[Stored data entries]
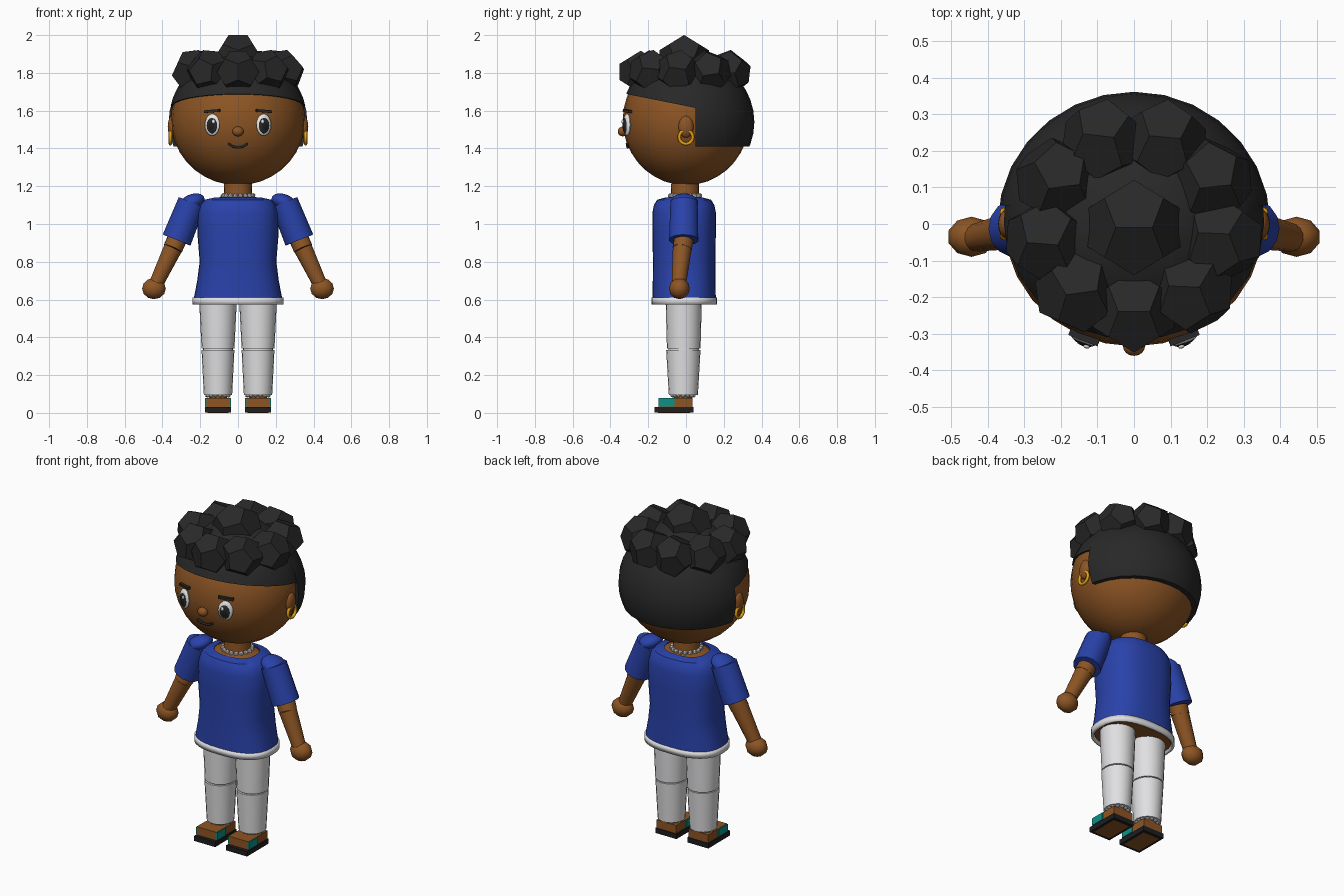
import bpy, bmesh, math, random
from mathutils import Vector, Matrix, Euler

random.seed(4)
if "Cube" in bpy.data.objects:
    bpy.data.objects.remove(bpy.data.objects["Cube"])


def material(name, *rgb):
    lin = [((c / 255 + 0.055) / 1.055) ** 2.4 for c in rgb] + [1]
    m = bpy.data.materials.new(name)
    m.use_nodes = True
    m.diffuse_color = lin
    m.node_tree.nodes["Principled BSDF"].inputs["Base Color"].default_value = lin
    return m


SKIN = material("brown skin", 141, 85, 36)
HAIR = material("black hair", 40, 40, 40)
BLUE = material("blue shirt", 41, 66, 170)
WHITE = material("off white cloth", 224, 224, 226)
EYE = material("eye white", 248, 248, 248)
BLACK = material("black sole", 30, 30, 32)
GOLD = material("gold", 228, 160, 15)
TEAL = material("teal", 13, 145, 135)


def finish(name, bm, mat, angle=40):
    """Turn a bmesh into an object; angle 0 keeps it flat."""
    bmesh.ops.recalc_face_normals(bm, faces=bm.faces)
    me = bpy.data.meshes.new(name)
    bm.to_mesh(me)
    bm.free()
    me.materials.append(mat)
    if angle:
        me.shade_smooth()
        me.set_sharp_from_angle(angle=math.radians(angle))
    ob = bpy.data.objects.new(name, me)
    bpy.context.collection.objects.link(ob)
    return ob


def place(loc, size=(1, 1, 1), rot=(0, 0, 0)):
    return Matrix.LocRotScale(Vector(loc), Euler(rot), Vector(size))


def ball(name, loc, size, mat, rot=(0, 0, 0), seg=16, cuts=()):
    """Ellipsoid; each cut (point, normal) removes the side the normal points to."""
    bm = bmesh.new()
    bmesh.ops.create_uvsphere(bm, u_segments=seg, v_segments=max(6, seg * 2 // 3), radius=1,
                              matrix=place(loc, size, rot))
    for co, no in cuts:
        geom = bm.verts[:] + bm.edges[:] + bm.faces[:]
        bmesh.ops.bisect_plane(bm, geom=geom, plane_co=co, plane_no=no, clear_outer=True)
        bmesh.ops.holes_fill(bm, edges=[e for e in bm.edges if e.is_boundary], sides=0)
    return finish(name, bm, mat)


def box(name, loc, size, mat, rot=(0, 0, 0)):
    bm = bmesh.new()
    bmesh.ops.create_cube(bm, size=1, matrix=place(loc, size, rot))
    return finish(name, bm, mat, 0)


def tube(name, p, q, r1, r2, mat, seg=14):
    p, q = Vector(p), Vector(q)
    turn = (q - p).to_track_quat('Z', 'Y')
    bm = bmesh.new()
    bmesh.ops.create_cone(bm, cap_ends=True, segments=seg, radius1=r1, radius2=r2, depth=(q - p).length,
                          matrix=Matrix.LocRotScale((p + q) / 2, turn, None))
    return finish(name, bm, mat)


def loft(name, rings, mat, cx=0, cy=-0.01, power=2.0, seg=32, caps=True):
    """Stack of (z, half width, half depth) rounded outlines."""
    bm = bmesh.new()
    loops = []
    for z, rx, ry in rings:
        loop = []
        for i in range(seg):
            a = 2 * math.pi * i / seg
            c, s = math.cos(a), math.sin(a)
            x = math.copysign(abs(c) ** (2 / power), c) * rx
            y = math.copysign(abs(s) ** (2 / power), s) * ry
            loop.append(bm.verts.new((cx + x, cy + y, z)))
        loops.append(loop)
    for a, b in zip(loops, loops[1:]):
        for i in range(seg):
            j = (i + 1) % seg
            bm.faces.new((a[i], a[j], b[j], b[i]))
    if caps:
        bm.faces.new(loops[0])
        bm.faces.new(loops[-1])
    return finish(name, bm, mat)


def bead_ring(name, loc, radius, count, size):
    bm = bmesh.new()
    for i in range(count):
        a = 2 * math.pi * i / count
        spot = Vector(loc) + Vector((math.cos(a), math.sin(a), 0)) * radius
        bmesh.ops.create_icosphere(bm, subdivisions=1, radius=size, matrix=Matrix.Translation(spot))
    return finish(name, bm, WHITE)


def curl(name, loc, r, rot):
    """Dodecahedron lock of hair."""
    g = (1 + math.sqrt(5)) / 2
    pts = [(x, y, z) for x in (-1, 1) for y in (-1, 1) for z in (-1, 1)]
    for a in (-1 / g, 1 / g):
        for b in (-g, g):
            pts += [(a, 0, b), (0, b, a), (b, a, 0)]
    bm = bmesh.new()
    for p in pts:
        bm.verts.new(Vector(p) * r / math.sqrt(3))
    bmesh.ops.convex_hull(bm, input=bm.verts)
    bmesh.ops.dissolve_limit(bm, angle_limit=0.05, verts=bm.verts, edges=bm.edges)
    bm.transform(place(loc, rot=rot))
    return finish(name, bm, HAIR, 0)


# Head and neck
HC, HR = (0, 0, 1.55), (0.355, 0.335, 0.345)
ball("head", HC, HR, SKIN, seg=28)
tube("neck", (0, -0.005, 1.08), (0, -0.005, 1.24), 0.078, 0.072, SKIN, 20)

# Hair: front cap, back shell and curls
ball("hair_cap", HC, [r * 1.03 for r in HR], HAIR, seg=28,
     cuts=[((0, 0.05, 1.615), (0, -0.2, -1))])
ball("hair_back", (0, 0, 1.54), (0.373, 0.362, 0.35), HAIR, seg=28,
     cuts=[((0, 0.05, 0), (0, -1, 0)), ((0, 0, 1.41), (0, 0, -1))])
curl("top_curl", (0, -0.01, 1.87), 0.14, (0, 0, 0))
for i in range(9):
    a = math.radians(-90 + 40 * i)
    tilt = [random.uniform(-0.2, 0.2) if i else 0 for _ in range(3)]
    curl(f"curl_{i + 1}", (0.24 * math.cos(a), 0.24 * math.sin(a), 1.805), 0.12, tilt)


def on_face(x, z, lift=0.0):
    """Point on the face and the turn that follows its curve."""
    y = -HR[1] * math.sqrt(1 - (x / HR[0]) ** 2 - ((z - HC[2]) / HR[2]) ** 2)
    turn = math.atan2(x / HR[0] ** 2, -y / HR[1] ** 2)
    return (x + lift * math.sin(turn), y - lift * math.cos(turn), z), (0, 0, turn)


def face_ball(name, x, z, lift, size, mat):
    loc, rot = on_face(x, z, lift)
    return ball(name, loc, size, mat, rot)


# Nose and mouth
ball("nose", (0, -0.335, 1.49), (0.03, 0.026, 0.026), SKIN)
cu = bpy.data.curves.new("mouth", 'CURVE')
cu.dimensions = '3D'
cu.bevel_depth = 0.007
cu.bevel_resolution = 1
cu.use_fill_caps = True
line = cu.splines.new('POLY')
line.points.add(8)
for i, p in enumerate(line.points):
    t = i / 4 - 1
    p.co = (*on_face(t * 0.05, 1.405 + 0.02 * t * t, 0.004)[0], 1)
cu.materials.append(HAIR)
bpy.context.collection.objects.link(bpy.data.objects.new("mouth", cu))

# Shirt, hem and body seen through the openings
loft("shirt", [(0.6, 0.235, 0.168), (0.7, 0.216, 0.166), (0.8, 0.203, 0.165), (0.95, 0.215, 0.168),
               (1.06, 0.212, 0.168), (1.1, 0.2, 0.16), (1.128, 0.178, 0.143), (1.14, 0.125, 0.1)],
     BLUE, power=2.5, caps=False)
hem = loft("hem", [(0.573, 0.24, 0.173), (0.61, 0.24, 0.173)], WHITE, power=2.5, caps=False)
wall = hem.modifiers.new("thickness", 'SOLIDIFY')
wall.thickness = 0.015
loft("hips", [(0.585, 0.222, 0.155), (0.64, 0.2, 0.15)], SKIN, power=2.5)
loft("chest", [(1.07, 0.15, 0.12), (1.132, 0.132, 0.105), (1.15, 0.07, 0.06)], SKIN)
bead_ring("necklace", (0, -0.005, 1.15), 0.08, 18, 0.014)

for s, side in ((1, "left"), (-1, "right")):
    # Eye, brow, ear and earring
    face_ball(f"{side}_eye", s * 0.135, 1.525, 0.004, (0.042, 0.016, 0.058), EYE)
    face_ball(f"{side}_iris", s * 0.133, 1.522, 0.012, (0.031, 0.012, 0.043), HAIR)
    face_ball(f"{side}_pupil", s * 0.133, 1.52, 0.017, (0.02, 0.009, 0.028), BLACK)
    face_ball(f"{side}_glint", s * 0.123, 1.542, 0.022, (0.009, 0.006, 0.011), EYE)
    loc, rot = on_face(s * 0.135, 1.598, 0.004)
    box(f"{side}_brow", loc, (0.085, 0.02, 0.014), HAIR, (0, s * 0.08, rot[2]))
    ball(f"{side}_ear", (s * 0.348, 0, 1.515), (0.024, 0.04, 0.058), SKIN)
    bpy.ops.mesh.primitive_torus_add(major_segments=20, minor_segments=8, major_radius=0.036,
                                     minor_radius=0.009, location=(s * 0.358, 0, 1.46),
                                     rotation=(0, math.pi / 2, 0))
    ring = bpy.context.object
    ring.name = f"{side}_earring"
    ring.data.materials.append(GOLD)
    ring.data.shade_smooth()

    # Sleeve, arm and hand
    shoulder, cuff = (s * 0.245, -0.01, 1.115), (s * 0.325, -0.012, 0.915)
    elbow, wrist = (s * 0.345, -0.02, 0.87), (s * 0.435, -0.038, 0.68)
    tube(f"{side}_sleeve", shoulder, cuff, 0.074, 0.079, BLUE)
    ball(f"{side}_shoulder", shoulder, (0.073, 0.074, 0.042), BLUE, (0, s * 0.38, 0), 14)
    tube(f"{side}_upper_arm", cuff, elbow, 0.052, 0.052, SKIN)
    tube(f"{side}_forearm", elbow, wrist, 0.05, 0.038, SKIN)
    ball(f"{side}_hand", (s * 0.445, -0.035, 0.658), (0.066, 0.055, 0.056), SKIN, seg=10)

    # Trouser leg with a knee crease
    x = s * 0.106
    loft(f"{side}_trouser_upper", [(0.34, 0.087, 0.089), (0.6, 0.1, 0.096)], WHITE, x, -0.012, seg=20)
    loft(f"{side}_knee_crease", [(0.33, 0.08, 0.08), (0.345, 0.08, 0.08)], WHITE, x, -0.012, seg=20)
    loft(f"{side}_trouser_lower", [(0.095, 0.075, 0.077), (0.334, 0.087, 0.091)], WHITE, x, -0.014, seg=20)
    bead_ring(f"{side}_ankle_beads", (x, -0.015, 0.092), 0.058, 14, 0.011)

    # Foot, sandal sole and side straps
    tube(f"{side}_ankle", (x, -0.015, 0.06), (x, -0.015, 0.11), 0.05, 0.05, SKIN)
    box(f"{side}_foot", (x, -0.055, 0.055), (0.13, 0.18, 0.05), SKIN)
    box(f"{side}_sole", (x, -0.063, 0.016), (0.14, 0.205, 0.03), BLACK)
    box(f"{side}_sole_pad", (x, -0.063, 0.0015), (0.11, 0.17, 0.003), SKIN)
    for t, edge in ((1, "a"), (-1, "b")):
        box(f"{side}_strap_{edge}", (x + t * 0.066, -0.103, 0.056), (0.008, 0.085, 0.044), TEAL)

#### [Task prompt]
In the data above, find the line with "# Nose and mouth" and the line with "for i, p in". Retype both, plus every line between them, exactly.

#### [Task solution]
# Nose and mouth
ball("nose", (0, -0.335, 1.49), (0.03, 0.026, 0.026), SKIN)
cu = bpy.data.curves.new("mouth", 'CURVE')
cu.dimensions = '3D'
cu.bevel_depth = 0.007
cu.bevel_resolution = 1
cu.use_fill_caps = True
line = cu.splines.new('POLY')
line.points.add(8)
for i, p in enumerate(line.points):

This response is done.